As specialty retailers, the most important part of our job is ensuring our customers have the best experience possible when shopping in our stores. At the Mann Group, that means following GEAR, a process we’ve been breaking down in our monthly newsletter. We began with “G”, or “Get Involved” with the customer and engage them in genuine ways; then we talked about “E,” or “Edit,” during which you determine the customer’s needs; and last month we began to discuss the A of GEAR, or “Appeal.”
To “Appeal” to a customer, you need to provide them with a bona fide experience with the product. Rather than relying on blatant “closing techniques” that tend to ward off customers anyways, simply provide a way for the customer to interact with the product and experience that charming feeling of ownership. You don’t ever have to “sell” a customer—it’s something that just happens naturally if we do our job well.
As they begin to experience the product (nice work!), conversation will arise. They have questions, and as a knowledgeable salesperson, you have the answers. But here’s where it gets tricky.

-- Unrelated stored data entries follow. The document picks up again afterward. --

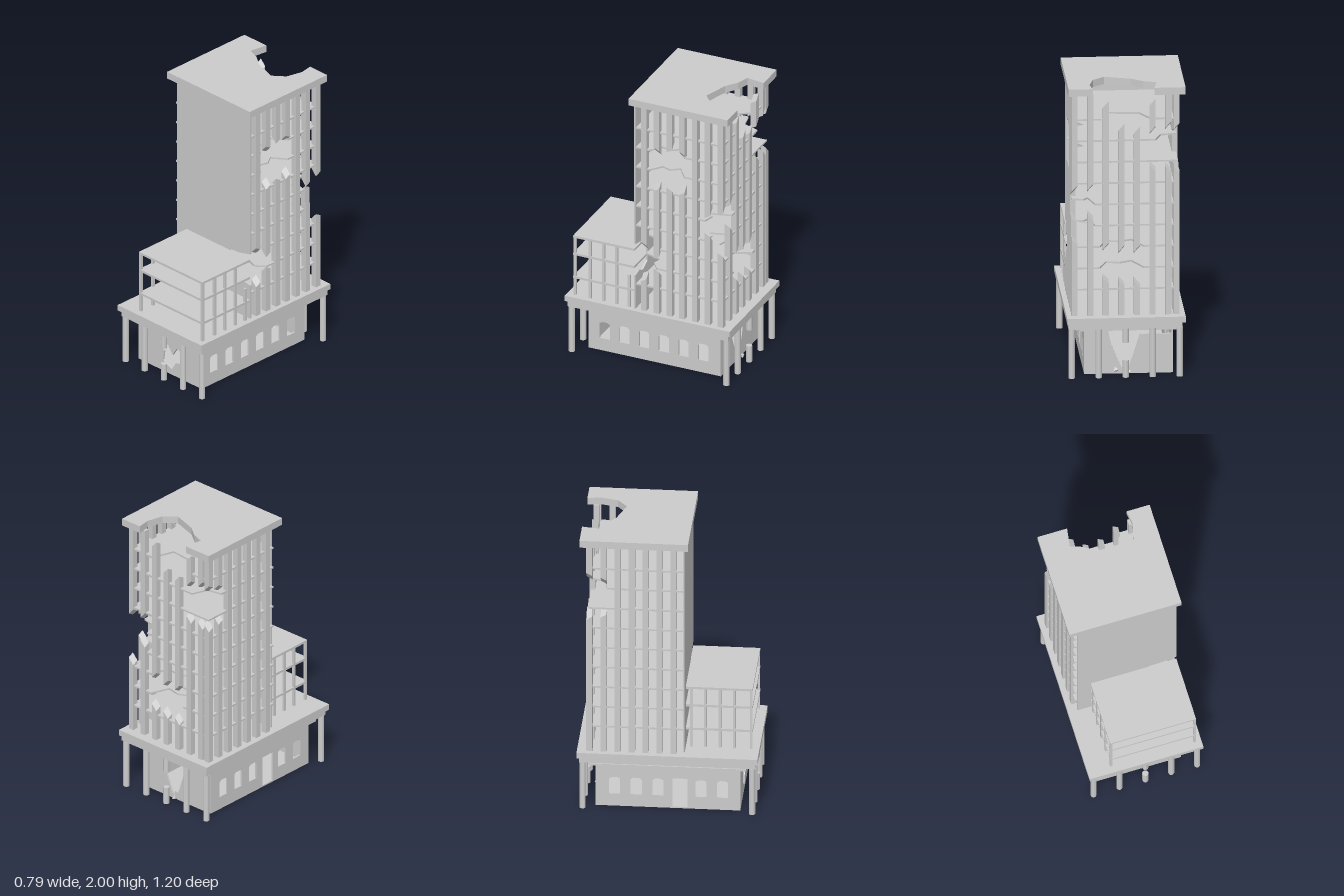
import * as THREE from 'three';

const mat = new THREE.MeshStandardMaterial({ color: 0xcccccc, flatShading: true, side: THREE.DoubleSide });

export function createModel() {
  const root = new THREE.Group();
  const group = (name) => {
    const g = new THREE.Group();
    g.name = name;
    root.add(g);
    return g;
  };
  const add = (parent, name, geo) => {
    const m = new THREE.Mesh(geo, mat);
    m.name = name;
    parent.add(m);
    return m;
  };
  // box given by its two corners
  const box = (parent, name, x0, x1, y0, y1, z0, z1) => {
    const g = new THREE.BoxGeometry(x1 - x0, y1 - y0, z1 - z0);
    g.translate((x0 + x1) / 2, (y0 + y1) / 2, (z0 + z1) / 2);
    return add(parent, name, g);
  };
  const outline = (pts) => pts.map(([a, b]) => new THREE.Vector2(a, b));
  const extrude = (pts, depth, holes = []) => {
    const s = new THREE.Shape(outline(pts));
    holes.forEach((h) => s.holes.push(new THREE.Path(outline(h))));
    return new THREE.ExtrudeGeometry(s, { depth, bevelEnabled: false });
  };
  // horizontal plate from [x, z] corners
  const plate = (parent, name, pts, y0, y1) =>
    add(parent, name, extrude(pts.map(([x, z]) => [x, -z]), y1 - y0).rotateX(-Math.PI / 2).translate(0, y0, 0));
  // wall facing z, from [x, y] corners
  const wallZ = (parent, name, pts, z, t, holes) =>
    add(parent, name, extrude(pts, t, holes).translate(0, 0, z));
  // wall facing x, from [z, y] corners
  const wallX = (parent, name, pts, x, t, holes) =>
    add(parent, name, extrude(pts.map(([z, y]) => [-z, y]), t, holes.map((h) => h.map(([z, y]) => [-z, y])))
      .rotateY(Math.PI / 2).translate(x, 0, 0));

  // ---- Ground-floor hall ----
  const hall = group('groundHall');
  box(hall, 'hallFloor', -0.32, 0.27, 0, 0.01, -0.48, 0.48);
  box(hall, 'hallCeiling', -0.35, 0.3, 0.308, 0.322, -0.52, 0.52);
  const windowAt = (z) => [[z - 0.037, 0.09], [z + 0.037, 0.09], [z + 0.037, 0.2], [z + 0.02, 0.213], [z - 0.02, 0.213], [z - 0.037, 0.2]];
  const windowZ = [0.363, 0.22, 0.077, -0.066, -0.21, -0.353];
  const side = [[-0.48, 0], [0.48, 0], [0.48, 0.34], [-0.48, 0.34]];
  wallX(hall, 'rightHallWall', side, 0.258, 0.012, windowZ.map(windowAt));
  const doorSide = [[-0.48, 0], [0.03, 0], [0.03, 0.22], [0.13, 0.22], [0.13, 0], [0.48, 0], [0.48, 0.34], [-0.48, 0.34]];
  wallX(hall, 'leftHallWall', doorSide, -0.32, 0.012, windowZ.filter((z) => z !== 0.077).map(windowAt));
  wallZ(hall, 'frontHallWall', [[-0.32, 0], [0.27, 0], [0.27, 0.27], [-0.32, 0.27]], 0.468, 0.012,
    [[[-0.12, 0.21], [-0.08, 0.19], [-0.05, 0.22], [0, 0.15], [0.04, 0.215], [0.09, 0.19], [0.07, 0.11], [0.03, 0.1], [-0.01, 0.04], [-0.09, 0.08], [-0.08, 0.15]]]);
  wallZ(hall, 'brokenBackHallWall', [[-0.32, 0], [0.27, 0], [0.27, 0.27], [0.24, 0.34], [0.12, 0.34], [0.09, 0.2], [0.02, 0.03],
    [-0.03, 0.05], [-0.07, 0.17], [-0.1, 0.27], [-0.32, 0.27]], -0.48, 0.012);

  // ---- Podium deck on round columns ----
  const podium = group('podium');
  box(podium, 'deckLower', -0.375, 0.38, 0.34, 0.38, -0.585, 0.585);
  box(podium, 'deckUpper', -0.395, 0.39, 0.38, 0.42, -0.6, 0.6);
  for (const z of [0.562, -0.562]) {
    for (let i = -2; i <= 2; i++) {
      const pieces = i === 0 ? [[0, 0.12], [0.24, 0.34]] : [[0, 0.34]];
      for (const [a, b] of pieces) {
        add(podium, 'column', new THREE.CylinderGeometry(0.021, 0.021, b - a, 12).translate(i * 0.179, (a + b) / 2, z));
      }
    }
  }

  // ---- Tower floors, with bites out of the damaged edges ----
  const tower = group('tower');
  const backBite = [[0.17, -0.53], [0.12, -0.4], [0.03, -0.42], [-0.05, -0.38], [-0.12, -0.53]];
  const frontBite = [[0.18, 0.105], [0.22, -0.02], [0.28, 0], [0.345, -0.05]];
  const backRightBite = [[0.345, -0.4], [0.27, -0.42], [0.24, -0.38], [0.2, -0.53]];
  const rightBite = [[0.345, 0], [0.27, -0.06], [0.29, -0.12], [0.25, -0.18], [0.345, -0.25]];
  const backLeftBite = [[-0.2, -0.53], [-0.24, -0.42], [-0.345, -0.4]];
  const topBite = [[0.15, -0.53], [0.1, -0.38], [-0.1, -0.4], [-0.17, -0.53]];
  // bites per floor: front-right corner, right edge, back-right corner, back edge, back-left corner
  const bites = {
    1: { fr: frontBite, b: backBite }, 2: { fr: frontBite, b: backBite },
    3: { br: backRightBite }, 4: { br: backRightBite },
    6: { r: rightBite }, 7: { r: rightBite, bl: backLeftBite }, 8: { b: topBite },
  };
  for (let i = 0; i < 9; i++) {
    const c = bites[i] || {};
    const y = 0.6 + i * 0.1465;
    plate(tower, 'floorSlab', [
      [-0.348, 0.105], ...(c.fr || [[0.345, 0.105]]), ...(c.r || []), ...(c.br || [[0.345, -0.53]]),
      ...(c.b || []), ...(c.bl || [[-0.348, -0.53]]),
    ], y - 0.006, y + 0.006);
  }

  // ---- Solid front wall with a torn lower corner ----
  wallZ(tower, 'frontWall', [[-0.33, 0.42], [0.355, 0.42], [0.355, 0.67], [0.3, 0.68], [0.24, 0.655], [0.165, 0.69],
    [0.165, 0.875], [0.25, 0.88], [0.355, 0.905], [0.355, 1.95], [-0.33, 1.95]], 0.1, 0.012);

  // ---- Vertical fins: each is split into pieces, broken ends are slanted ----
  const BOT = 0.42, TOP = 1.95, W = 0.04;
  let count = 0;
  const fin = (x, z, pieces = [[BOT, TOP]]) => {
    for (const [a, b] of pieces) {
      const g = new THREE.BoxGeometry(W, b - a, W).translate(x, (a + b) / 2, z);
      const p = g.attributes.position;
      const tilt = count++ % 2 ? 0.022 : -0.022;
      for (let i = 0; i < p.count; i++) {
        const y = p.getY(i);
        const s = Math.sign(p.getX(i) - x) + 0.5 * Math.sign(p.getZ(i) - z);
        if (Math.abs(y - BOT) > 0.001 && Math.abs(y - TOP) > 0.001) p.setY(i, y + tilt * s);
      }
      g.computeVertexNormals();
      add(tower, 'fin', g);
    }
  };
  const gap = (...g) => {
    const pieces = [];
    let from = BOT;
    for (const [a, b] of g) {
      pieces.push([from, a]);
      from = b;
    }
    if (from < TOP) pieces.push([from, TOP]);
    return pieces;
  };
  const sideZ = [0.04, -0.053, -0.146, -0.236, -0.33, -0.423, -0.518];
  const rightGaps = [
    gap([0.67, 0.9]), gap([0.72, 0.86], [1.37, 1.63]), gap([1.35, 1.68]), gap([1.38, 1.64]),
    gap(), gap([1.07, 1.25]), gap([0.94, 1.29]),
  ];
  const leftGaps = { 5: gap([1.45, 1.68]), 6: gap([1.43, 1.71]) };
  sideZ.forEach((z, i) => {
    fin(0.338, z, rightGaps[i]);
    fin(-0.338, z, leftGaps[i]);
  });
  fin(0.233, -0.52, gap([1.11, 1.3]));
  fin(0.13, -0.52, gap([0.67, 0.89], [1.87, TOP]));
  fin(0.027, -0.52, gap([0.65, 0.87], [1.71, TOP]));
  fin(-0.077, -0.52, gap([0.64, 0.87], [1.69, TOP]));
  fin(-0.18, -0.52, gap([1.44, 1.69], [1.88, TOP]));
  fin(-0.283, -0.52, gap([1.43, 1.72]));

  // ---- Roof with a bite out of the back edge ----
  plate(tower, 'roof', [[-0.395, 0.14], [0.38, 0.14], [0.38, -0.58], [0.22, -0.58], [0.235, -0.49], [0.205, -0.375],
    [0.125, -0.31], [-0.045, -0.365], [-0.125, -0.425], [-0.21, -0.455], [-0.19, -0.58], [-0.395, -0.58]], 1.95, 2);

  // ---- Open-sided front annex ----
  const annex = group('annex');
  for (const y of [0.553, 0.727, 0.857]) box(annex, 'annexSlab', -0.24, 0.353, y - 0.008, y + 0.008, 0.11, 0.555);
  for (const x of [-0.232, 0.345]) {
    [0.545, 0.433, 0.337, 0.241, 0.15].forEach((z, i) => {
      const top = x > 0 && i === 4 ? 0.66 : 0.85;
      box(annex, 'annexPost', x - 0.008, x + 0.008, 0.42, top, z - 0.009, z + 0.009);
    });
  }

  // ---- Rubble by the broken back wall ----
  const rubble = group('rubble');
  [[0.06, 0.03, -0.495], [-0.02, 0.02, -0.5], [0.02, 0.015, -0.44]].forEach(([x, y, z], i) => {
    const m = add(rubble, 'chunk', new THREE.TetrahedronGeometry(0.022));
    m.position.set(x, y, z);
    m.rotation.set(i, i * 2, 0.4);
  });
  return root;
}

When talking about a specific product with a customer, we suggest the easy acronym FBI to guide your talking points:
-Features: Discuss the technical features of the product, like what it’s made of, how it’s constructed and how it works.
-Benefits: Explain the personal benefits the product will have for the customer and how it will positively impact their sport and life.
-Imagery: Create for the customer the visual imagery of them enjoying this product.
Seems easy, right? The problem is, most sales associate tend to concentrate on the “F,” or the technical features of the product—and it’s not hard to see why. We’ve been thoroughly trained on the detailed aspects of pretty much every item in the store; it’s our job to know the ins and outs of every product we sell. And when a customer asks about a product or tests it out, it’s our time to shine—we produce every statistic and component down to the finest minutia.
The problem is, for the novice (or even experienced) customer, this can all be very overwhelming. It’s impossible for them to absorb all that technical information at once. But even worse, it can distance the customer, making it difficult for them to connect with the product on a personal level, or even prompting them to feel unknowledgeable or simple, since a lot of that information might go right over their head.
We’re not saying you shouldn’t share these technical features with the customer—you didn’t receive all that training for naught—you just need to make sure you balance the technical details with the benefits and imagery.
For some sales folks, it can be difficult to distinguish between a feature and a benefit. Once you’ve established the differences between the two, it will be easy to discuss them separately with your customers. Whereas features cover the dry details of a product (what it’s made of, how it works), benefits cover the personal impact of the product on the customer.
Take, for example, a pair of merino wool socks. The features of these socks are obvious: they’re 100% merino wool (in fact, that’s probably a fact that’s blatantly stated on the label). The benefits, however, are a little less tangible, and probably not clearly stated on the front of the product label. When you discuss the benefits with the customer, you might mention that merino wool wicks moisture away from the body, keeping the feet drier, and that it also provides a better fit for less irritation—both of which, in turn, allow for longer, more comfortable hikes.
Unlike the feature, which isn’t directly applicable to the personal life of the customer, the benefits are easy for them to not only grasp, but to envision benefitting them on a personal level.
The third factor in FBI, “Imagery,” is directly linked to the benefits. Once you’ve laid out the general benefits of the product, relate them personally to this specific customer and their requests. Essentially, it’s time for you to take up your role as a storyteller and set the scene for their own enjoyment of this product. For example, if the customer mentioned earlier that they tend to get blisters when they hike many miles, you could easily reference the preferability of these merino socks for them. Help them envision long hikes on the trail unfettered by blisters or discomfort, thanks to these new socks. Not only does that make it easy for the customer to envision the positive impact of the product, it also proves you were listening, building that valuable sense of trust.